The trick here is to provide an elementary solution; I'll explain what I mean.

Prove that a group of order 9 must be Abelian. The standard approach is to use the class equation to show that any $p$-group has a non-trivial center. From that, it's easy to show that any group of order $p^2$ is Abelian. If not, pick an element $a$ not in the center and look at its centralizer. This includes the center and $a$, so it has at least $p+1$ elements; hence it's the whole group by Lagrange; hence $a$ is in the center, a contradiction.

Okay, but the problem is given as an exercise very early in Herstein, before any of this is discussed. Other than Lagrange and some easy consequences, all we really have to work with is the fundamental homomorphism theorem; in fact, the exercise is included in the set at the end of the section introducing the theorem. So what I'm looking for is an approach that uses only very basic group properties and, especially, one that applies the homomorphism theorem.

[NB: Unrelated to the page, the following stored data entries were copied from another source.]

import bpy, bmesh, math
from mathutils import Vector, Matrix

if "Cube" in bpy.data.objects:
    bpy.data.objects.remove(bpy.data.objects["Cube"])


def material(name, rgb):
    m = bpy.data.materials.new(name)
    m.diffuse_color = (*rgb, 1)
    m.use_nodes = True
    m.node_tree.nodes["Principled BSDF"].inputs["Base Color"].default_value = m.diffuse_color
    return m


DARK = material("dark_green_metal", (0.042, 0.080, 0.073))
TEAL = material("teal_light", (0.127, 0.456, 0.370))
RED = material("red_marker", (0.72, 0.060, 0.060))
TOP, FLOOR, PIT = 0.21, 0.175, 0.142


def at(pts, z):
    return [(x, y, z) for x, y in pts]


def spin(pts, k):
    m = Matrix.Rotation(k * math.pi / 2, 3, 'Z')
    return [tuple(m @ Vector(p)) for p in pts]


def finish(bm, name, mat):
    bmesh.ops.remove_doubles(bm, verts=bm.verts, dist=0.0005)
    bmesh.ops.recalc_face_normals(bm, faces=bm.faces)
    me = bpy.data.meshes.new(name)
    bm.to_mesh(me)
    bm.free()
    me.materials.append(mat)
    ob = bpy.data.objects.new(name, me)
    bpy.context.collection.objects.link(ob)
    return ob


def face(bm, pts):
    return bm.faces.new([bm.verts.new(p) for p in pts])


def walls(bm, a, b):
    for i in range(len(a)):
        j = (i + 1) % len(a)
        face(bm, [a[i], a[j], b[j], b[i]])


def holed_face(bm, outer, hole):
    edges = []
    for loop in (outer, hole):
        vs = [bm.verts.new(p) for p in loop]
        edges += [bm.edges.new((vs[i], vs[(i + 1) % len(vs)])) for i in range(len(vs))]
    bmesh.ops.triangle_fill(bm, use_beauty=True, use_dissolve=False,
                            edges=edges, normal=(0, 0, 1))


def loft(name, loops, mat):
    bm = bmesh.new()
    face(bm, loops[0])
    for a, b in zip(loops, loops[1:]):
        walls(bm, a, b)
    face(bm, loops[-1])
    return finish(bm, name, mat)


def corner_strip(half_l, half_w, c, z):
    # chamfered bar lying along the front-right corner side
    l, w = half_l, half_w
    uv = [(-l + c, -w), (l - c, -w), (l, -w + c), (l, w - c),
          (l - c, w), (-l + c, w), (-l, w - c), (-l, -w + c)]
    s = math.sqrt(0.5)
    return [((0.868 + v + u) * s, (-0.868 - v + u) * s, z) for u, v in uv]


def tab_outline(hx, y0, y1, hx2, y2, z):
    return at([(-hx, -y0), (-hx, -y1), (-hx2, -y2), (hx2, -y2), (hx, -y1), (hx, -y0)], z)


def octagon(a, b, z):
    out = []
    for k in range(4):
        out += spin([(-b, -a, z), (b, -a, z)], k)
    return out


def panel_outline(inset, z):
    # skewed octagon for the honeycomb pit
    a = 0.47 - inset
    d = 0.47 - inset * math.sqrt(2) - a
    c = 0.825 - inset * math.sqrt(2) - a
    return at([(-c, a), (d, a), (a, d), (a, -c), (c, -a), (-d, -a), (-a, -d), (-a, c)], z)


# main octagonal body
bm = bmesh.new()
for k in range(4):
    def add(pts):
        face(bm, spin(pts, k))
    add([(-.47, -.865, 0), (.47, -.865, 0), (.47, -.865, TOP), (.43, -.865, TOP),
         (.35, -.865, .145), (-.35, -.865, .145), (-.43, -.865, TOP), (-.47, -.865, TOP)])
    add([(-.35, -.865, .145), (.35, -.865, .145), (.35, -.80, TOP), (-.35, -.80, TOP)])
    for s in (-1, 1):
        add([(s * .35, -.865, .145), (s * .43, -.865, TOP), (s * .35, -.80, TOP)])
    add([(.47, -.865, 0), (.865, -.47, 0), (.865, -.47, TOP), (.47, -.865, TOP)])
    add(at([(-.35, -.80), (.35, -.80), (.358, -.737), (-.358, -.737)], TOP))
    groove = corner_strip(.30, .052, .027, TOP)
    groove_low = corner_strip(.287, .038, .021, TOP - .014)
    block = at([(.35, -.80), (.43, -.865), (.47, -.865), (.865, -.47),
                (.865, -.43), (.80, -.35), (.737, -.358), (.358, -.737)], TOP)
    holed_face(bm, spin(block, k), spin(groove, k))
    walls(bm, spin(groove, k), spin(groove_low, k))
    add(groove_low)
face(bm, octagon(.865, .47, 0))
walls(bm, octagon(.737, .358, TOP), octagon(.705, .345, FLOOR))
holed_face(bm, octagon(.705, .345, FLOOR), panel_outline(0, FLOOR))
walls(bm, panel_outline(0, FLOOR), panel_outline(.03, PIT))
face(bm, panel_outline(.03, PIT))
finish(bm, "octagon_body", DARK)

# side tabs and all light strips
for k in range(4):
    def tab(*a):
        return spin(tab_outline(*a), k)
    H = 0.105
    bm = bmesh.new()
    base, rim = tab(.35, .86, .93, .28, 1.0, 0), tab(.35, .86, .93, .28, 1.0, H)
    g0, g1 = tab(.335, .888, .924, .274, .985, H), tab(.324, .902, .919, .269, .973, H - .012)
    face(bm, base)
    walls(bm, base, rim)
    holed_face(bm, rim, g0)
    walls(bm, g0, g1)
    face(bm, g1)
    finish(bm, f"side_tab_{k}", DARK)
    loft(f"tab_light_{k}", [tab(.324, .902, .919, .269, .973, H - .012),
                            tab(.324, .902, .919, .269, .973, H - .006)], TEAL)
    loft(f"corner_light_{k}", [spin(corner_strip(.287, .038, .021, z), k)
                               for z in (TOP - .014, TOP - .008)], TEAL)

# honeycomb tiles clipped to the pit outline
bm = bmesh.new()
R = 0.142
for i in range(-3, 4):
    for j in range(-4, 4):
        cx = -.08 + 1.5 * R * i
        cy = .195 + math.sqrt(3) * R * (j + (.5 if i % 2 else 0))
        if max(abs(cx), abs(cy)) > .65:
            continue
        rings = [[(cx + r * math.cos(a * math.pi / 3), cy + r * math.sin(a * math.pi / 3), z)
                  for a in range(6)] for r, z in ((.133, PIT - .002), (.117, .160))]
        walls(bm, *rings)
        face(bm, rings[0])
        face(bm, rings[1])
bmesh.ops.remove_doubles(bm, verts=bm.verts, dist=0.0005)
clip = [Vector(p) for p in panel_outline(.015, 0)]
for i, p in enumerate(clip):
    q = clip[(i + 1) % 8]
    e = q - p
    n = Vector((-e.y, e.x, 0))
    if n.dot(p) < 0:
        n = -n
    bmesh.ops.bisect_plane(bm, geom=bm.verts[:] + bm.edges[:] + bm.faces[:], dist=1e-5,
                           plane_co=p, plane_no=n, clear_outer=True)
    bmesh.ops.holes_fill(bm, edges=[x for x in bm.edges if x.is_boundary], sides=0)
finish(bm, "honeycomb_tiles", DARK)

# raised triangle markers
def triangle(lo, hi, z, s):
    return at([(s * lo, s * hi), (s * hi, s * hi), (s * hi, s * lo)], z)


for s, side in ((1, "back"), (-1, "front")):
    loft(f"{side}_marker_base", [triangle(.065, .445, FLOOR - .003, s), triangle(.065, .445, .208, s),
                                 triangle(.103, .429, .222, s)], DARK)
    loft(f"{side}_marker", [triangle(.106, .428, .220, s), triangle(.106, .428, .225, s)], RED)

Let $G$ be a group of order $9$. If there's an element of order $9$, the group is cyclic, so assume all nonidentity elements have order $3$.
Let $x$ be a nonidentity element and let $y\in G-\langle x\rangle$. Then the elements of $G$ are $x^iy^j$, where $i, j\in \left\{0, 1, 2\right\}$. We are done if we show $xy=yx$. Consider $yx$. It must equal one of the $x^iy^j$. By cancellation, both $i$ and $j$ must be nonzero.
If $yx=x^2y$, then $yxy^{-1}=x^2$. This means that $y^3xy^{-3}=x^8=x^2\neq x$, a contradiction since $y^3=1$. Similarly, $yx\neq xy^2$. Now, if $yx=x^2y^2$, then $yx=x^{-1}y^{-1}=(yx)^{-1}$, which means $yx$ has order $1$ or $2$, clearly impossible.
• I think essentially the same argument works with $p^2$ in place of $9$ for any prime $p$. If $yxy^{-1}=x^i$ then $x = y^pxy^{-p} = x^{i^p} = x^i$, since $i^p \equiv i \bmod p$. – Derek Holt May 14 '14 at 22:18